wordpress       development     1               2019-11-04 15:44:34.300900099 +0000 UTC deployed        wordpress-7.6.15.2.4
wordpress       test            1               2019-11-04 15:45:23.827980207 +0000 UTC deployed        wordpress-7.6.15.2.4
wordpress       production      1               2019-11-04 15:46:03.701766913 +0000 UTC deployed        wordpress-7.6.15.2.4

Trying cross functional deployments

Next, let’s see what a user can do in a namespace for which they don’t have the necessary privileges to deploy an application. In this case, we’ll have a development user attempt to deploy an application in the production namespace.

$ helm install --namespace production --kubeconfig joe-dev/kube.yml dev-wordpress stable/wordpress
Error: rendered manifests contain a resource that already exists. Unable to continue with install: could not get information about the resource: secrets "dev-wordpress-mariadb" is forbidden: User "6dda6713-6aa5-474f-93be-c8bb50cafeef" cannot get resource "secrets" in API group "" in the namespace "production": access denied

The development user doesn’t have permission to get secrets in the production namespace and Helm 3 uses secrets (rather than Tiller) to manage chart installs in the namespace. As a result, the development user can’t install a chart in the production namespace. (Of course, we could give the development team the ability to manage secrets in the production namespace but we’d be back to our original security concerns.)

Helm Secrets

If you can’t get secrets in a namespace, you can’t list (or install or uninstall) charts installed in that namespace. As a cluster admin, we can see the secrets Helm 3 created in each of the namespaces where charts have been installed.
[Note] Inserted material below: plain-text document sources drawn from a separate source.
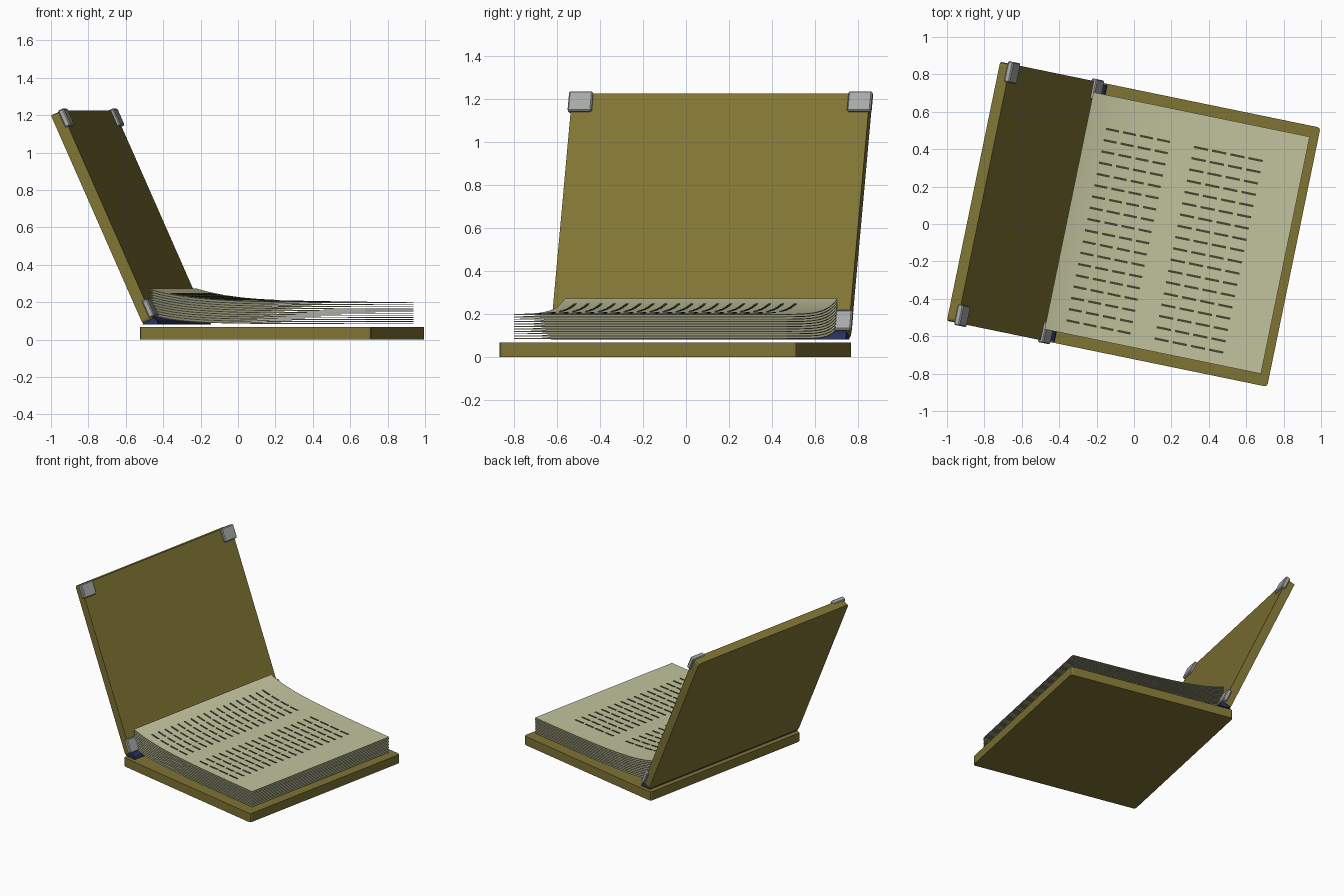
import bpy, bmesh, math
from mathutils import Matrix, Vector

if "Cube" in bpy.data.objects:
    bpy.data.objects.remove(bpy.data.objects["Cube"])

# Book frame: u runs from spine to fore edge, v along the spine, turned on the ground
BOOK = Matrix.Translation((0.235, -0.05, 0)) @ Matrix.Rotation(math.radians(-11.63), 4, 'Z')
# Open cover frame: local x = inward normal, local z = up along the cover
LEAN = math.radians(-24.2)
COVER = BOOK @ Matrix.Translation((-0.615, 0, 0.085)) @ Matrix.Rotation(LEAN, 4, 'Y')


def material(name, rgb):
    m = bpy.data.materials.new(name)
    m.diffuse_color = (*rgb, 1)
    m.use_nodes = True
    m.node_tree.nodes["Principled BSDF"].inputs["Base Color"].default_value = m.diffuse_color
    return m


LEATHER = material("olive_leather", (0.215, 0.175, 0.034))
PAPER = material("cream_paper", (0.54, 0.55, 0.34))
INK = material("dark_ink", (0.06, 0.065, 0.03))
METAL = material("grey_metal", (0.38, 0.40, 0.39))
CLOTH = material("blue_cloth", (0.022, 0.03, 0.11))


def finish(bm, name, mat, matrix, smooth=False):
    bmesh.ops.recalc_face_normals(bm, faces=bm.faces[:])
    bm.transform(matrix)
    me = bpy.data.meshes.new(name)
    bm.to_mesh(me)
    bm.free()
    me.materials.append(mat)
    if smooth:
        me.polygons.foreach_set("use_smooth", [True] * len(me.polygons))
        me.set_sharp_from_angle(angle=math.radians(30))
    ob = bpy.data.objects.new(name, me)
    bpy.context.collection.objects.link(ob)
    return ob


def block(name, lo, hi, mat, matrix, bevel=0.0, axis=None, segments=2):
    """Box between two corners; bevels edges along one axis, or all of them."""
    bm = bmesh.new()
    bmesh.ops.create_cube(bm, size=1)
    for v in bm.verts:
        v.co = Vector([lo[i] + (v.co[i] + 0.5) * (hi[i] - lo[i]) for i in range(3)])
    if bevel:
        edges = [e for e in bm.edges if axis is None or
                 abs((e.verts[0].co - e.verts[1].co).normalized()[axis]) > 0.9]
        bmesh.ops.bevel(bm, geom=edges, offset=bevel, segments=segments,
                        profile=0.5, affect='EDGES')
    return finish(bm, name, mat, matrix)


def extrude_profile(bm, points, v0, v1):
    """Closed (u, z) outline swept along the spine direction."""
    a = [bm.verts.new((u, v0, z)) for u, z in points]
    b = [bm.verts.new((u, v1, z)) for u, z in points]
    n = len(points)
    for i in range(n):
        j = (i + 1) % n
        bm.faces.new((a[i], a[j], b[j], b[i]))
    bm.faces.new(a)
    bm.faces.new(b[::-1])


# Covers
block("back_cover", (-0.6325, -0.707, 0), (0.6325, 0.707, 0.066), LEATHER, BOOK, 0.016, 2)
block("front_cover", (0, -0.707, 0), (0.062, 0.707, 1.222), LEATHER, COVER, 0.016, 0)

# Metal corner plates on the inner side of the open cover
for side, (v0, v1) in (("near", (-0.72, -0.607)), ("far", (0.607, 0.72))):
    for level, (s0, s1) in (("lower", (0.012, 0.112)), ("upper", (1.128, 1.228))):
        block(f"{side}_{level}_clasp", (0.046, v0, s0), (0.079, v1, s1),
              METAL, COVER, 0.006, segments=1)

# Cloth spine strip
bm = bmesh.new()
extrude_profile(bm, [(-0.618, 0.08), (-0.53, 0.08), (-0.54, 0.105),
                     (-0.565, 0.122), (-0.6, 0.1)], -0.7, 0.7)
finish(bm, "cloth_spine", CLOTH, BOOK)

# Stack of separate sheets curling up towards the spine
SHEETS, U0, U1, THICK = 11, -0.595, 0.586, 0.004


def sheet_z(i, u):
    k = i / (SHEETS - 1)
    return 0.083 + 0.112 * k + (0.052 + 0.021 * k) * math.exp(-(u - U0) / (0.16 + 0.08 * k))


us = [U0 + (U1 - U0) * (t / 20) ** 1.4 for t in range(21)]
for i in range(SHEETS):
    bm = bmesh.new()
    lower = [(u, sheet_z(i, u)) for u in us]
    upper = [(u, z + THICK) for u, z in reversed(lower)]
    extrude_profile(bm, lower + upper, -0.646, 0.648)
    finish(bm, f"page_{i + 1}", PAPER, BOOK, smooth=True)

# Two columns of plain dashes lying on the top page
bm = bmesh.new()
for start, end in ((-0.49, -0.14), (-0.01, 0.366)):
    step = (end - start + 0.022) / 4
    for row in range(18):
        v = 0.47 - row * 0.0615
        for k in range(4):
            a = start + k * step
            b = a + step - 0.022
            strip = [a + (b - a) * t / 3 for t in range(4)]
            top = SHEETS - 1
            low = [(u, sheet_z(top, u) + THICK - 0.001) for u in strip]
            high = [(u, z + 0.004) for u, z in reversed(low)]
            extrude_profile(bm, low + high, v - 0.006, v + 0.006)
finish(bm, "text_lines", INK, BOOK)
$ kubectl get secrets --all-namespaces | grep helm
NAMESPACE         NAME                                             TYPE                                  DATA   AGE
development       sh.helm.release.v1.wordpress.v1                  helm.sh/release.v1                    1      15m
production        sh.helm.release.v1.wordpress.v1                  helm.sh/release.v1                    1      13m
test              sh.helm.release.v1.wordpress.v1                  helm.sh/release.v1                    1      14m

$ kubectl describe secret sh.helm.release.v1.wordpress.v1 -n development
Name:         sh.helm.release.v1.wordpress.v1
Namespace:    development
Labels:       modifiedAt=1572882276
              name=wordpress
              owner=helm
              status=deployed
              version=1
Annotations:  <none>

Type:  helm.sh/release.v1

Data
====
release:  33836 bytes

$ kubectl get secret sh.helm.release.v1.wordpress.v1 -n development -o json | jq -r .data.release | base64 --decode -
H4sIAAAAAAAC/+y9CXOj...

Even though we can (as a cluster admin) decode the secrets, we’re still left with a non-text string so there’s not a lot of information we can get from it. (Maybe someone has a way to further “decode” this secret but I haven’t run across it yet.)

Summary

We’ve now taken our first look at Helm 3. It appears as if it has addressed the security problems we’ve seen in the past with Tiller. We’ll be doing more testing with Helm as a result. A lot is going on in this space. If you want or need help, Capstone IT is a Docker Premier Consulting Partner as well as being an Azure Gold and AWS Select partner. If you are interested in finding out more and getting help with your Container, Cloud and DevOps transformation, please Contact Us.

Ken Rider
Solutions Architect
Capstone IT